• What is required
Make an exact copy of the records, leaving out the images.

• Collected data
>>>

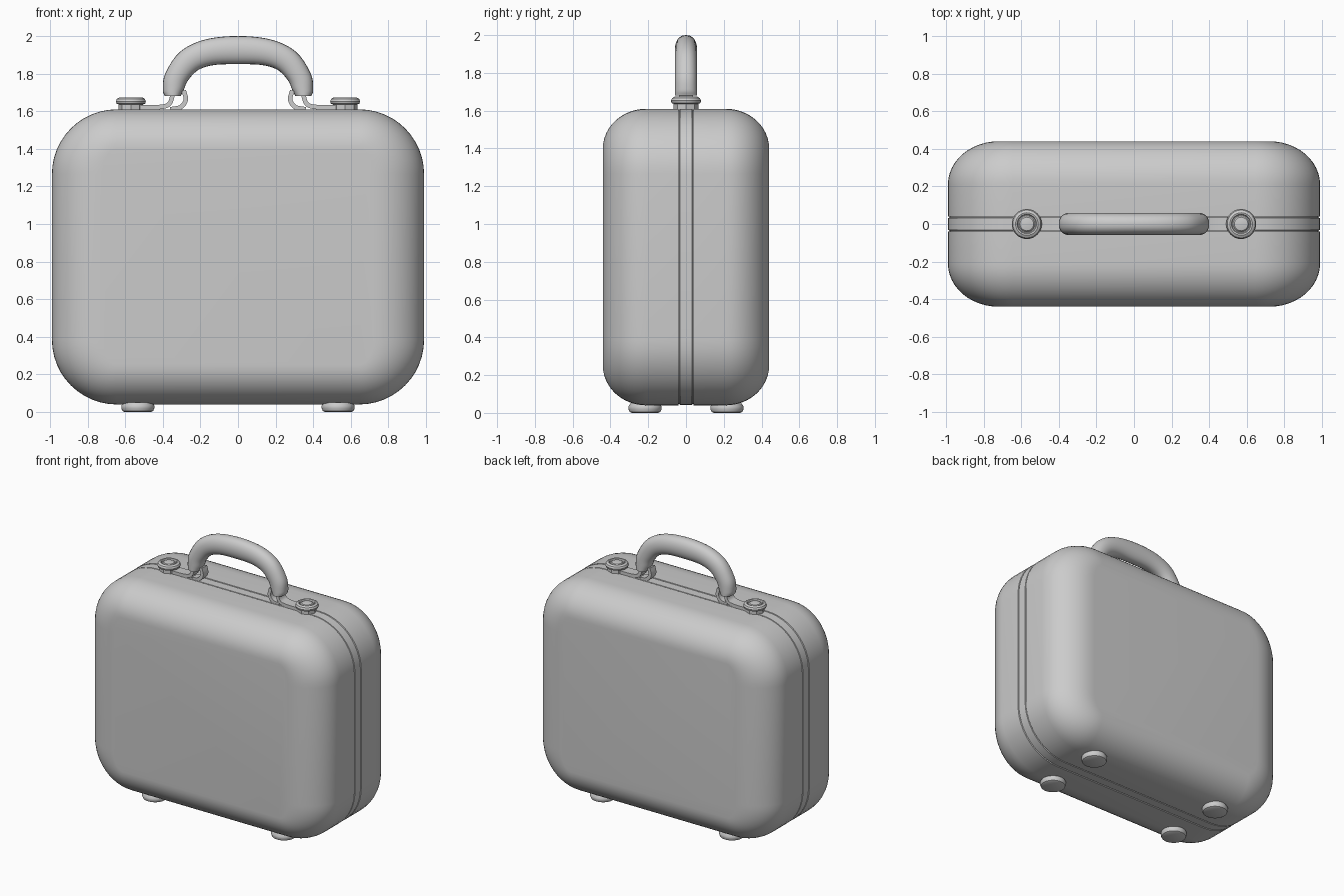
import bpy, bmesh, math
from mathutils import Vector

if "Cube" in bpy.data.objects:
    bpy.data.objects.remove(bpy.data.objects["Cube"])


def loft(name, rings, angle=35):
    """Skin a list of equal-length point rings and cap both ends."""
    bm = bmesh.new()
    loops = [[bm.verts.new(p) for p in ring] for ring in rings]
    n = len(loops[0])
    for a, b in zip(loops, loops[1:]):
        for i in range(n):
            j = (i + 1) % n
            bm.faces.new((a[i], a[j], b[j], b[i]))
    bm.faces.new(loops[0])
    bm.faces.new(loops[-1])
    bmesh.ops.recalc_face_normals(bm, faces=bm.faces)
    mesh = bpy.data.meshes.new(name)
    bm.to_mesh(mesh)
    bm.free()
    obj = bpy.data.objects.new(name, mesh)
    bpy.context.collection.objects.link(obj)
    bpy.ops.object.select_all(action='DESELECT')
    obj.select_set(True)
    bpy.context.view_layer.objects.active = obj
    bpy.ops.object.shade_smooth_by_angle(angle=math.radians(angle))
    return obj


def lathe(name, x, y, profile, sides=32):
    rings = [[(x + r * math.cos(2 * math.pi * i / sides),
               y + r * math.sin(2 * math.pi * i / sides), z)
              for i in range(sides)] for r, z in profile]
    return loft(name, rings)


def smooth_path(points, steps=5):
    """Catmull-Rom curve through the points."""
    p = [Vector(q) for q in points]
    p = [2 * p[0] - p[1]] + p + [2 * p[-1] - p[-2]]
    out = []
    for a, b, c, d in zip(p, p[1:], p[2:], p[3:]):
        for k in range(steps):
            t = k / steps
            out.append(0.5 * (2 * b + (c - a) * t + (2 * a - 5 * b + 4 * c - d) * t * t
                              + (3 * b - a - 3 * c + d) * t ** 3))
    return out + [p[-2]]


def ribbon(name, side, points, width, thick):
    """Flat metal strip following an x-z path."""
    path = smooth_path(points)
    rings = []
    for i, p in enumerate(path):
        t = path[min(i + 1, len(path) - 1)] - path[max(i - 1, 0)]
        nrm = Vector((-t.y, t.x)).normalized() * thick / 2
        a, b = p + nrm, p - nrm
        w = width / 2
        rings.append([(side * a.x, -w, a.y), (side * a.x, w, a.y),
                      (side * b.x, w, b.y), (side * b.x, -w, b.y)])
    return loft(name, rings)


# Case body: rounded-rectangle outlines lofted from front to back
def outline(y, ix, iz, seg=12):
    w, h, rx, rz = 0.99 - ix, 0.785 - iz, 0.345 - ix, 0.345 - iz
    pts = []
    for q in range(4):
        sx, sz = (1, -1, -1, 1)[q], (1, 1, -1, -1)[q]
        for k in range(seg + 1):
            a = math.pi / 2 * (q + k / seg)
            pts.append((sx * (w - rx) + rx * math.cos(a), y,
                        0.825 + sz * (h - rz) + rz * math.sin(a)))
    return pts


half = []
for k in range(13):
    a = math.pi / 2 * k / 12
    s = 1 - math.sin(a)
    half.append((-0.21 - 0.23 * math.cos(a), 0.27 * s, 0.21 * s))
# narrow grooves either side of the seam band
half += [(-0.041, 0, 0), (-0.039, 0.008, 0.008), (-0.034, 0.008, 0.008), (-0.032, 0.001, 0.001)]
stations = half + [(-y, ix, iz) for y, ix, iz in reversed(half)]
loft("case_body", [outline(*s) for s in stations])

# Carry handle: oval section between an outer and an inner edge
outer = [(0.39, 1.68), (0.40, 1.715), (0.387, 1.80), (0.31, 1.915), (0.18, 1.98), (0, 2.0)]
inner = [(0.305, 1.68), (0.288, 1.715), (0.265, 1.765), (0.21, 1.82), (0.125, 1.846), (0, 1.85)]
mirror = lambda pts: pts + [(-x, z) for x, z in reversed(pts[:-1])]
rings = []
for o, i in zip(smooth_path(mirror(outer)), smooth_path(mirror(inner))):
    mid, arm = (o + i) / 2, (o - i) / 2
    ring = []
    for k in range(24):
        a = 2 * math.pi * k / 24
        c = mid + arm * math.cos(a)
        s = math.sin(a)
        ring.append((c.x, 0.059 * math.copysign(abs(s) ** 0.85, s), c.y))
    rings.append(ring)
loft("handle_grip", rings)

for side, tag in ((-1, "left"), (1, "right")):
    # Handle brackets
    ribbon("handle_strap_" + tag, side,
           [(0.53, 1.62), (0.42, 1.622), (0.365, 1.64), (0.342, 1.71)], 0.075, 0.024)
    ribbon("handle_hook_" + tag, side,
           [(0.36, 1.61), (0.305, 1.622), (0.278, 1.66), (0.288, 1.71)], 0.06, 0.024)
    # Round latch on an eight-sided base
    lathe("latch_base_" + tag, side * 0.57, 0,
          [(0.065, 1.60), (0.065, 1.638), (0.055, 1.642)], 8)
    lathe("latch_knob_" + tag, side * 0.57, 0,
          [(0.06, 1.635), (0.076, 1.640), (0.080, 1.653), (0.074, 1.666), (0.060, 1.674),
           (0.052, 1.672), (0.048, 1.662), (0.043, 1.662), (0.036, 1.670), (0.015, 1.674)])
    # Feet
    for y, end in ((-0.217, "front"), (0.217, "back")):
        lathe("foot_%s_%s" % (end, tag), side * 0.533, y,
              [(0.070, 0.0), (0.082, 0.006), (0.088, 0.020), (0.088, 0.034), (0.078, 0.05)])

<<<

• Solution to this exercise
import bpy, bmesh, math
from mathutils import Vector

if "Cube" in bpy.data.objects:
    bpy.data.objects.remove(bpy.data.objects["Cube"])


def loft(name, rings, angle=35):
    """Skin a list of equal-length point rings and cap both ends."""
    bm = bmesh.new()
    loops = [[bm.verts.new(p) for p in ring] for ring in rings]
    n = len(loops[0])
    for a, b in zip(loops, loops[1:]):
        for i in range(n):
            j = (i + 1) % n
            bm.faces.new((a[i], a[j], b[j], b[i]))
    bm.faces.new(loops[0])
    bm.faces.new(loops[-1])
    bmesh.ops.recalc_face_normals(bm, faces=bm.faces)
    mesh = bpy.data.meshes.new(name)
    bm.to_mesh(mesh)
    bm.free()
    obj = bpy.data.objects.new(name, mesh)
    bpy.context.collection.objects.link(obj)
    bpy.ops.object.select_all(action='DESELECT')
    obj.select_set(True)
    bpy.context.view_layer.objects.active = obj
    bpy.ops.object.shade_smooth_by_angle(angle=math.radians(angle))
    return obj


def lathe(name, x, y, profile, sides=32):
    rings = [[(x + r * math.cos(2 * math.pi * i / sides),
               y + r * math.sin(2 * math.pi * i / sides), z)
              for i in range(sides)] for r, z in profile]
    return loft(name, rings)


def smooth_path(points, steps=5):
    """Catmull-Rom curve through the points."""
    p = [Vector(q) for q in points]
    p = [2 * p[0] - p[1]] + p + [2 * p[-1] - p[-2]]
    out = []
    for a, b, c, d in zip(p, p[1:], p[2:], p[3:]):
        for k in range(steps):
            t = k / steps
            out.append(0.5 * (2 * b + (c - a) * t + (2 * a - 5 * b + 4 * c - d) * t * t
                              + (3 * b - a - 3 * c + d) * t ** 3))
    return out + [p[-2]]


def ribbon(name, side, points, width, thick):
    """Flat metal strip following an x-z path."""
    path = smooth_path(points)
    rings = []
    for i, p in enumerate(path):
        t = path[min(i + 1, len(path) - 1)] - path[max(i - 1, 0)]
        nrm = Vector((-t.y, t.x)).normalized() * thick / 2
        a, b = p + nrm, p - nrm
        w = width / 2
        rings.append([(side * a.x, -w, a.y), (side * a.x, w, a.y),
                      (side * b.x, w, b.y), (side * b.x, -w, b.y)])
    return loft(name, rings)


# Case body: rounded-rectangle outlines lofted from front to back
def outline(y, ix, iz, seg=12):
    w, h, rx, rz = 0.99 - ix, 0.785 - iz, 0.345 - ix, 0.345 - iz
    pts = []
    for q in range(4):
        sx, sz = (1, -1, -1, 1)[q], (1, 1, -1, -1)[q]
        for k in range(seg + 1):
            a = math.pi / 2 * (q + k / seg)
            pts.append((sx * (w - rx) + rx * math.cos(a), y,
                        0.825 + sz * (h - rz) + rz * math.sin(a)))
    return pts


half = []
for k in range(13):
    a = math.pi / 2 * k / 12
    s = 1 - math.sin(a)
    half.append((-0.21 - 0.23 * math.cos(a), 0.27 * s, 0.21 * s))
# narrow grooves either side of the seam band
half += [(-0.041, 0, 0), (-0.039, 0.008, 0.008), (-0.034, 0.008, 0.008), (-0.032, 0.001, 0.001)]
stations = half + [(-y, ix, iz) for y, ix, iz in reversed(half)]
loft("case_body", [outline(*s) for s in stations])

# Carry handle: oval section between an outer and an inner edge
outer = [(0.39, 1.68), (0.40, 1.715), (0.387, 1.80), (0.31, 1.915), (0.18, 1.98), (0, 2.0)]
inner = [(0.305, 1.68), (0.288, 1.715), (0.265, 1.765), (0.21, 1.82), (0.125, 1.846), (0, 1.85)]
mirror = lambda pts: pts + [(-x, z) for x, z in reversed(pts[:-1])]
rings = []
for o, i in zip(smooth_path(mirror(outer)), smooth_path(mirror(inner))):
    mid, arm = (o + i) / 2, (o - i) / 2
    ring = []
    for k in range(24):
        a = 2 * math.pi * k / 24
        c = mid + arm * math.cos(a)
        s = math.sin(a)
        ring.append((c.x, 0.059 * math.copysign(abs(s) ** 0.85, s), c.y))
    rings.append(ring)
loft("handle_grip", rings)

for side, tag in ((-1, "left"), (1, "right")):
    # Handle brackets
    ribbon("handle_strap_" + tag, side,
           [(0.53, 1.62), (0.42, 1.622), (0.365, 1.64), (0.342, 1.71)], 0.075, 0.024)
    ribbon("handle_hook_" + tag, side,
           [(0.36, 1.61), (0.305, 1.622), (0.278, 1.66), (0.288, 1.71)], 0.06, 0.024)
    # Round latch on an eight-sided base
    lathe("latch_base_" + tag, side * 0.57, 0,
          [(0.065, 1.60), (0.065, 1.638), (0.055, 1.642)], 8)
    lathe("latch_knob_" + tag, side * 0.57, 0,
          [(0.06, 1.635), (0.076, 1.640), (0.080, 1.653), (0.074, 1.666), (0.060, 1.674),
           (0.052, 1.672), (0.048, 1.662), (0.043, 1.662), (0.036, 1.670), (0.015, 1.674)])
    # Feet
    for y, end in ((-0.217, "front"), (0.217, "back")):
        lathe("foot_%s_%s" % (end, tag), side * 0.533, y,
              [(0.070, 0.0), (0.082, 0.006), (0.088, 0.020), (0.088, 0.034), (0.078, 0.05)])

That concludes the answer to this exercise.